▶ Exercise instructions
Repeat only the lines below from the one containing "add_rod(bm, BACK - 0.1, PLATE + 0.1, sy" through the one containing "matrix=Matrix.Translation((0.43, 0, 0.137))", inclusive, exactly as written.

===

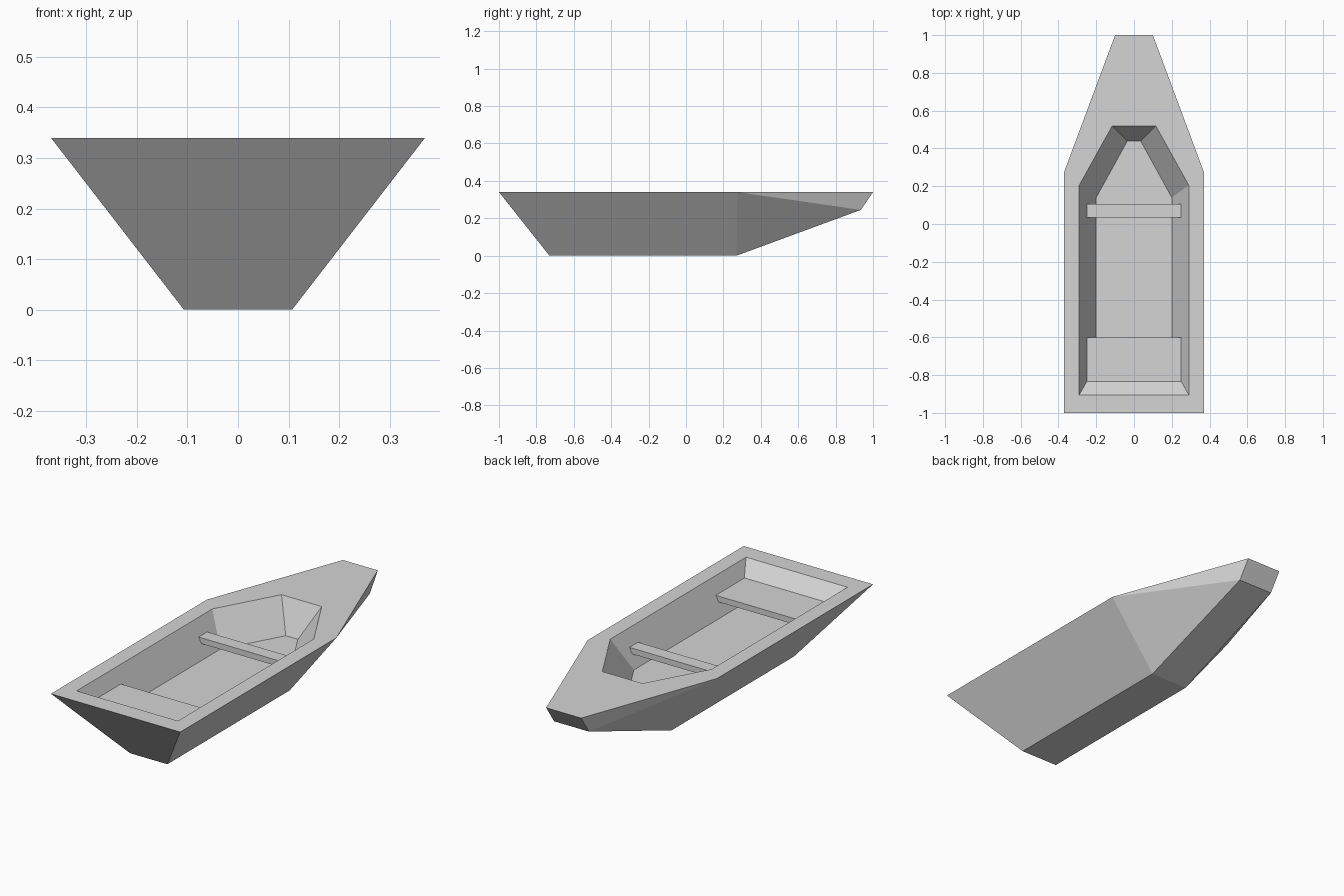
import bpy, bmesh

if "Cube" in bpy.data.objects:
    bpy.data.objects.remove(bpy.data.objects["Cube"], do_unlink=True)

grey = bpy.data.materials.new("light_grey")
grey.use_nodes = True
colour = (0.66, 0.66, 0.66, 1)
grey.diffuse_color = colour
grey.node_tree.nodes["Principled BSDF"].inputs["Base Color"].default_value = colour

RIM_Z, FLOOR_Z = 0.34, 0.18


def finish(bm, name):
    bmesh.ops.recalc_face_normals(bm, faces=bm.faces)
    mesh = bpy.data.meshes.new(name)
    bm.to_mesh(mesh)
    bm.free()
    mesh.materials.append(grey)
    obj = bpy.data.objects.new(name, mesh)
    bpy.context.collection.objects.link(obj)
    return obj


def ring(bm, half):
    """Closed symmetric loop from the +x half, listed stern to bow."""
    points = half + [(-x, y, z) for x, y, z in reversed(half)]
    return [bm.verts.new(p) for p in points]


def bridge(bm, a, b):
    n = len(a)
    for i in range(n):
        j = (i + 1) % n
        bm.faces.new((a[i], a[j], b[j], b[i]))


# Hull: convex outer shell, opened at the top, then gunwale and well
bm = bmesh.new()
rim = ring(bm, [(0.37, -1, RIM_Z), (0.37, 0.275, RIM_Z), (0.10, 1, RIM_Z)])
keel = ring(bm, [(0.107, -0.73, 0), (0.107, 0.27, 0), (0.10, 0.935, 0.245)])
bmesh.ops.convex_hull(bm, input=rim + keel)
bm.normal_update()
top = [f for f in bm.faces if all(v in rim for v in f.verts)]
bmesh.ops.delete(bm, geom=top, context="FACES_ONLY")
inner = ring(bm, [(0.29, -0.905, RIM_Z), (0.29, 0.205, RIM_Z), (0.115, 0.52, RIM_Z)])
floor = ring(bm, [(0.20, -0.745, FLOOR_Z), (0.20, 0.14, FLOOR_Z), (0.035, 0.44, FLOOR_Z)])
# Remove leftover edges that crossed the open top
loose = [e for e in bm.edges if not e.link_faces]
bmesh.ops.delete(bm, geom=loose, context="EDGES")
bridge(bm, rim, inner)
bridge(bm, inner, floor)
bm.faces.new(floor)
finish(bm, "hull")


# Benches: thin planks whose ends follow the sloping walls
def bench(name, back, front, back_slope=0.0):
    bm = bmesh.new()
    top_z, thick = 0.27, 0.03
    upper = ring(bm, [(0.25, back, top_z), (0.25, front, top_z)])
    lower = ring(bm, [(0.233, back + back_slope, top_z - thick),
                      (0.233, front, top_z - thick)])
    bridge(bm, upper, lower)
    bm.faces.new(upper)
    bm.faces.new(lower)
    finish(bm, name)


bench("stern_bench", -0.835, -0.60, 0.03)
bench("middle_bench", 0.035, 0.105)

===

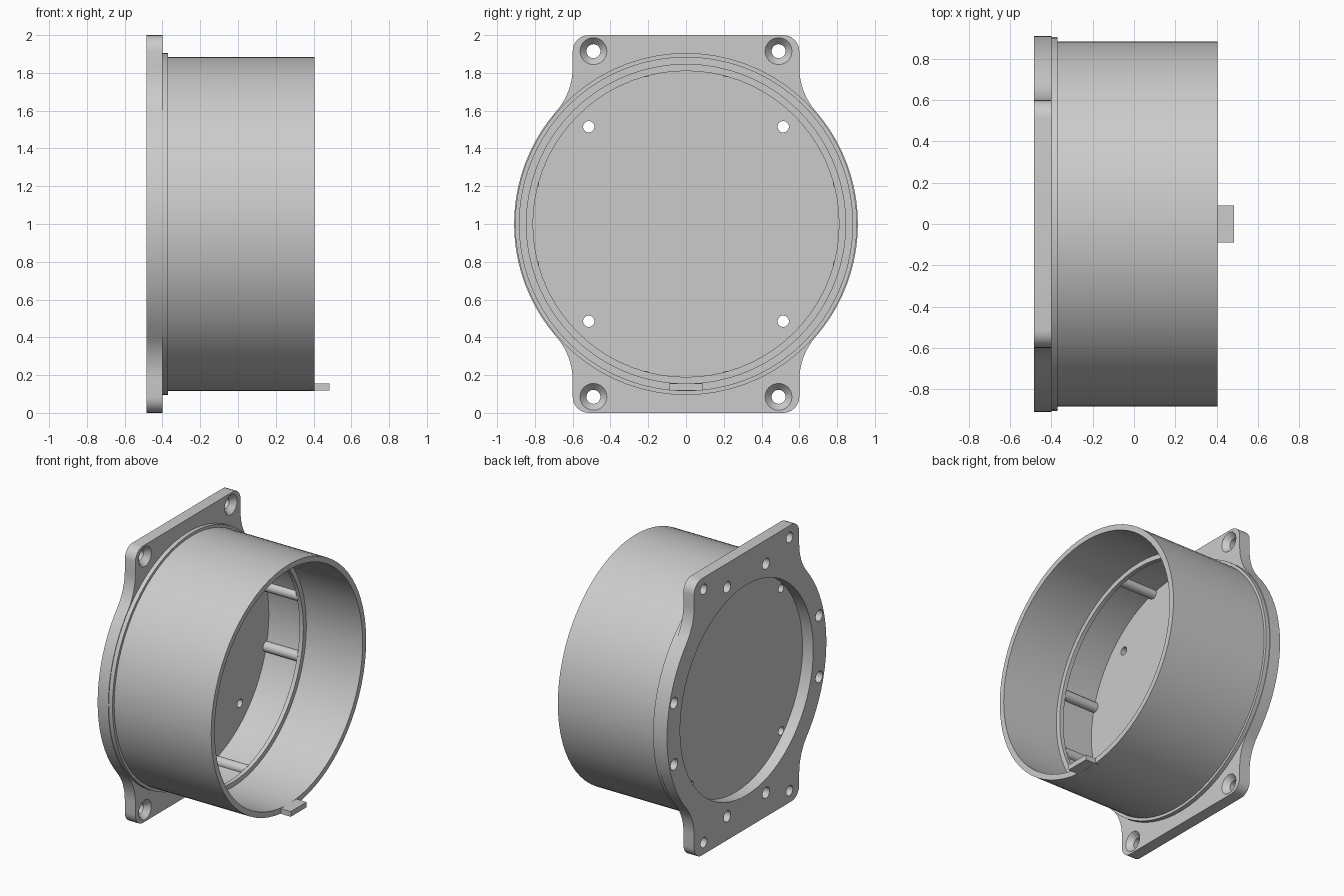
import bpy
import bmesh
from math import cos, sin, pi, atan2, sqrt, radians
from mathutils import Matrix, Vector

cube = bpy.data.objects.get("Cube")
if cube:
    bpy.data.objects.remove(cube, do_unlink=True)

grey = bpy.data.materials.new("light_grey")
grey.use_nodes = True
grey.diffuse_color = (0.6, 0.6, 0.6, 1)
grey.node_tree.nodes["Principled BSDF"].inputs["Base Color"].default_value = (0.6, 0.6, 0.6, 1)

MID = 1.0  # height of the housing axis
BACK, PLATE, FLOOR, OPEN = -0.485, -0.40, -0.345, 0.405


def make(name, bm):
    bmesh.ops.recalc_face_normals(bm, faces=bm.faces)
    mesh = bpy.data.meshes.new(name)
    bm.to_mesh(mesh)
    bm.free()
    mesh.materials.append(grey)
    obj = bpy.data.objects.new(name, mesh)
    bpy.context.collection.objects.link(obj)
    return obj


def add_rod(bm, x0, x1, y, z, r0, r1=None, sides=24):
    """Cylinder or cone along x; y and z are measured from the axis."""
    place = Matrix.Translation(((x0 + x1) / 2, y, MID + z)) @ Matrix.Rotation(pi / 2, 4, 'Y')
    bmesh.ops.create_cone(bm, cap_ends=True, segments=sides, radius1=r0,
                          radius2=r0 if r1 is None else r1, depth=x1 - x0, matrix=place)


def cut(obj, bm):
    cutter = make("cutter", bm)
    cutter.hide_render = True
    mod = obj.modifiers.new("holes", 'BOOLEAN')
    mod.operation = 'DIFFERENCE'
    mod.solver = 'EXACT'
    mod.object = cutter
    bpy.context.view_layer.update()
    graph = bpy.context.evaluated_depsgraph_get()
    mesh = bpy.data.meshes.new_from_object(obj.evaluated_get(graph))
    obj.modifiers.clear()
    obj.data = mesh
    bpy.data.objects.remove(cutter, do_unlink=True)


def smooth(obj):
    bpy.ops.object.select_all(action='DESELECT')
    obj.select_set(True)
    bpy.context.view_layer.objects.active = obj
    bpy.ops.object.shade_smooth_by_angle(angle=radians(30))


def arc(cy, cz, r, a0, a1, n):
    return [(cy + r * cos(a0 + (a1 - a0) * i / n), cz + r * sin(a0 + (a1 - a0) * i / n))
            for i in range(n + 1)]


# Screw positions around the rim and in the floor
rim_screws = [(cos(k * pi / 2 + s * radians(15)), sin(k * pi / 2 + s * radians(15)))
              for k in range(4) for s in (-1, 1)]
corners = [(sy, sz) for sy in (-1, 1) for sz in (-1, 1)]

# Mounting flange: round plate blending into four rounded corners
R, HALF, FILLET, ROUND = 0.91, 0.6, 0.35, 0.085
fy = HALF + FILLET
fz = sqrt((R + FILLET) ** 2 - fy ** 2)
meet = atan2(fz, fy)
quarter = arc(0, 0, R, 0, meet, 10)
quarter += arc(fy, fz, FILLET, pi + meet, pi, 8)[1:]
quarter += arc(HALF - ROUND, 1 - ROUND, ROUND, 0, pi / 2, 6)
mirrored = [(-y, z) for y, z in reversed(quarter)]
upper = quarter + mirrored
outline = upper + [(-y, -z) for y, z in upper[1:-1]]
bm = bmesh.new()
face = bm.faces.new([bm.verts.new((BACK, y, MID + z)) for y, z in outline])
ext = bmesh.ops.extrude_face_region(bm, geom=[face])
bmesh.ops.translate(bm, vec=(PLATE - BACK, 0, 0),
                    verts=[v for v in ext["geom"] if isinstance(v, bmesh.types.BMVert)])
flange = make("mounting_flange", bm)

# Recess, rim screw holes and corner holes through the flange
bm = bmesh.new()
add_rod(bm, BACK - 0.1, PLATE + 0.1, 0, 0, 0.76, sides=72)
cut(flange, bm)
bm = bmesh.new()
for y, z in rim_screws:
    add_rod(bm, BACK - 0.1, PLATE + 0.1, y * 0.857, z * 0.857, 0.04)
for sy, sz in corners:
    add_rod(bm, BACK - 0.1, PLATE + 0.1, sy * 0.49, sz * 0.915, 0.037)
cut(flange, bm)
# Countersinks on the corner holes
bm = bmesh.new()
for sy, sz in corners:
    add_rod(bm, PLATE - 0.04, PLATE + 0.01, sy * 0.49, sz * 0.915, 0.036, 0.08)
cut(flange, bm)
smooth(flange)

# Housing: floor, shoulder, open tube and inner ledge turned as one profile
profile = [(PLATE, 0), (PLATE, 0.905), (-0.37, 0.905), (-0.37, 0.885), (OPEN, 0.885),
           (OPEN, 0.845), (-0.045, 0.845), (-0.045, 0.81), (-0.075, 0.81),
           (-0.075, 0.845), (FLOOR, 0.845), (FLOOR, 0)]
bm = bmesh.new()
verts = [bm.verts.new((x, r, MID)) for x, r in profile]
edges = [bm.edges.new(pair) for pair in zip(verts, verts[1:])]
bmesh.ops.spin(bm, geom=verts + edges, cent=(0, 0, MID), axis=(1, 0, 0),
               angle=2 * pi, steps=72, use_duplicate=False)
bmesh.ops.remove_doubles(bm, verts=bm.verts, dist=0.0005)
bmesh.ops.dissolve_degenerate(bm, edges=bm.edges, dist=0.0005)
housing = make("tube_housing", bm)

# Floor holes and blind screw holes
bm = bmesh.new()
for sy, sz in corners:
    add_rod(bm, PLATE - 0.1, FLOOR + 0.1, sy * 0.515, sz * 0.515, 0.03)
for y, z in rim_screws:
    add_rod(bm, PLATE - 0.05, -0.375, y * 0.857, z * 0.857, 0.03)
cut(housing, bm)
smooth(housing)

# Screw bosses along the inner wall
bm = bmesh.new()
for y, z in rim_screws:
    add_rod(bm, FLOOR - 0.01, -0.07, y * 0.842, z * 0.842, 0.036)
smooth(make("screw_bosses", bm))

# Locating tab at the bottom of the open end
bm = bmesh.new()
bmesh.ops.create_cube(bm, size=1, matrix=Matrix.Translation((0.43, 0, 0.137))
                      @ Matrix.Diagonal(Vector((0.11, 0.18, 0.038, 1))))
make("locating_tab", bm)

===

▶ Response area
    add_rod(bm, BACK - 0.1, PLATE + 0.1, sy * 0.49, sz * 0.915, 0.037)
cut(flange, bm)
# Countersinks on the corner holes
bm = bmesh.new()
for sy, sz in corners:
    add_rod(bm, PLATE - 0.04, PLATE + 0.01, sy * 0.49, sz * 0.915, 0.036, 0.08)
cut(flange, bm)
smooth(flange)

# Housing: floor, shoulder, open tube and inner ledge turned as one profile
profile = [(PLATE, 0), (PLATE, 0.905), (-0.37, 0.905), (-0.37, 0.885), (OPEN, 0.885),
           (OPEN, 0.845), (-0.045, 0.845), (-0.045, 0.81), (-0.075, 0.81),
           (-0.075, 0.845), (FLOOR, 0.845), (FLOOR, 0)]
bm = bmesh.new()
verts = [bm.verts.new((x, r, MID)) for x, r in profile]
edges = [bm.edges.new(pair) for pair in zip(verts, verts[1:])]
bmesh.ops.spin(bm, geom=verts + edges, cent=(0, 0, MID), axis=(1, 0, 0),
               angle=2 * pi, steps=72, use_duplicate=False)
bmesh.ops.remove_doubles(bm, verts=bm.verts, dist=0.0005)
bmesh.ops.dissolve_degenerate(bm, edges=bm.edges, dist=0.0005)
housing = make("tube_housing", bm)

# Floor holes and blind screw holes
bm = bmesh.new()
for sy, sz in corners:
    add_rod(bm, PLATE - 0.1, FLOOR + 0.1, sy * 0.515, sz * 0.515, 0.03)
for y, z in rim_screws:
    add_rod(bm, PLATE - 0.05, -0.375, y * 0.857, z * 0.857, 0.03)
cut(housing, bm)
smooth(housing)

# Screw bosses along the inner wall
bm = bmesh.new()
for y, z in rim_screws:
    add_rod(bm, FLOOR - 0.01, -0.07, y * 0.842, z * 0.842, 0.036)
smooth(make("screw_bosses", bm))

# Locating tab at the bottom of the open end
bm = bmesh.new()
bmesh.ops.create_cube(bm, size=1, matrix=Matrix.Translation((0.43, 0, 0.137))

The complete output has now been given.